:: EXERCISE DIRECTIONS ::
Restate word for word every line from the top of the data below down through the line that holds "grey.use_nodes = True".

====== INFORMATION PROVIDED

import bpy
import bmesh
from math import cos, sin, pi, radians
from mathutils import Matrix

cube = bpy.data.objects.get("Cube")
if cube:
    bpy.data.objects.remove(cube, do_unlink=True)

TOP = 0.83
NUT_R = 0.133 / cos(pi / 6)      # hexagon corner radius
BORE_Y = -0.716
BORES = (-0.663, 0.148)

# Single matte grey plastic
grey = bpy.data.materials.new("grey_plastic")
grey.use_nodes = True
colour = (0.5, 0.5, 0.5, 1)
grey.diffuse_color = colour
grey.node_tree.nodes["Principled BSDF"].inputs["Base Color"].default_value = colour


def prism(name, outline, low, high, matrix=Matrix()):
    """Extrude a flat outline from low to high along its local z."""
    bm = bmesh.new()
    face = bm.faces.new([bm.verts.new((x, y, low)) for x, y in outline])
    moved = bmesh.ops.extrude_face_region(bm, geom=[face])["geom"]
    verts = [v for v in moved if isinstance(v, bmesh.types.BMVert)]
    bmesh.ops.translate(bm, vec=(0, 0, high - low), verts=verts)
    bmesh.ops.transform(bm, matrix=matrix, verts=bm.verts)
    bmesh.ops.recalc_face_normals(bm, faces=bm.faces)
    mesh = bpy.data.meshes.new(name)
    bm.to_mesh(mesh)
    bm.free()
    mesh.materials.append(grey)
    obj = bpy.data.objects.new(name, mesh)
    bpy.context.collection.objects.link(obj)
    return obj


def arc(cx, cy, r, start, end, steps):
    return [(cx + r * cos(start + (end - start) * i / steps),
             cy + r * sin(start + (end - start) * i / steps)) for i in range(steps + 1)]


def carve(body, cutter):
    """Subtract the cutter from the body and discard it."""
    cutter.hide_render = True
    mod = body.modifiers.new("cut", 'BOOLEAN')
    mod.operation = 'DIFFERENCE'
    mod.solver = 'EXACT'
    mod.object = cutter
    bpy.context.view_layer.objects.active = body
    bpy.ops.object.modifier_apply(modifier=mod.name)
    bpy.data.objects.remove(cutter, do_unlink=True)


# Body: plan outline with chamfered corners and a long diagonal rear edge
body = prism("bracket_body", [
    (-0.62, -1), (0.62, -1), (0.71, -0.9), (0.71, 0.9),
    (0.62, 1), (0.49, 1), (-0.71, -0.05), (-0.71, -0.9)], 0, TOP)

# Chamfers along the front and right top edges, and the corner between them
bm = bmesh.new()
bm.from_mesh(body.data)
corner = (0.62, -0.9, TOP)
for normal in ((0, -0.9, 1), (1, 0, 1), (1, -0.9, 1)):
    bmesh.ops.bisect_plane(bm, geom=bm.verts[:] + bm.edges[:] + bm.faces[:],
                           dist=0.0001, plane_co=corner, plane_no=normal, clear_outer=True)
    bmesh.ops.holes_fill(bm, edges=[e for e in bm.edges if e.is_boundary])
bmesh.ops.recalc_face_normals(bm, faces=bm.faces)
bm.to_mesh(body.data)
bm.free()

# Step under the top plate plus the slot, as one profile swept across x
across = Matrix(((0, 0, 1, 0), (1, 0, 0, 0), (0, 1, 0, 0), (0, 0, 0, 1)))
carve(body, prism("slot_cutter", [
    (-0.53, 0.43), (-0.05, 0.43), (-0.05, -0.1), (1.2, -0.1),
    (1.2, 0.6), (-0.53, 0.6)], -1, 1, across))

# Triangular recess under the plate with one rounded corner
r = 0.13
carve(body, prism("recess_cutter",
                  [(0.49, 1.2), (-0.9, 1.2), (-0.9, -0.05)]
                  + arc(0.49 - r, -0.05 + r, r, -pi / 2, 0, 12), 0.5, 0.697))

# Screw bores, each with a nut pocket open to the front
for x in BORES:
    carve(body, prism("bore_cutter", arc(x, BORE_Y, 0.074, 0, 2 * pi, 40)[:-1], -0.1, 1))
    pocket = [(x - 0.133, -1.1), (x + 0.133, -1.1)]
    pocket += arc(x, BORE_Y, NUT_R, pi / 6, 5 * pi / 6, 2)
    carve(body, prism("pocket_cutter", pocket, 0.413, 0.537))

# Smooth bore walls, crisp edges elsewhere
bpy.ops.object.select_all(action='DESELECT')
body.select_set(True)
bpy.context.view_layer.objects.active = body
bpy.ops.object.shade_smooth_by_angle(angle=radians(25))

============

:: REPLY TO THE EXERCISE ::
import bpy
import bmesh
from math import cos, sin, pi, radians
from mathutils import Matrix

cube = bpy.data.objects.get("Cube")
if cube:
    bpy.data.objects.remove(cube, do_unlink=True)

TOP = 0.83
NUT_R = 0.133 / cos(pi / 6)      # hexagon corner radius
BORE_Y = -0.716
BORES = (-0.663, 0.148)

# Single matte grey plastic
grey = bpy.data.materials.new("grey_plastic")
grey.use_nodes = True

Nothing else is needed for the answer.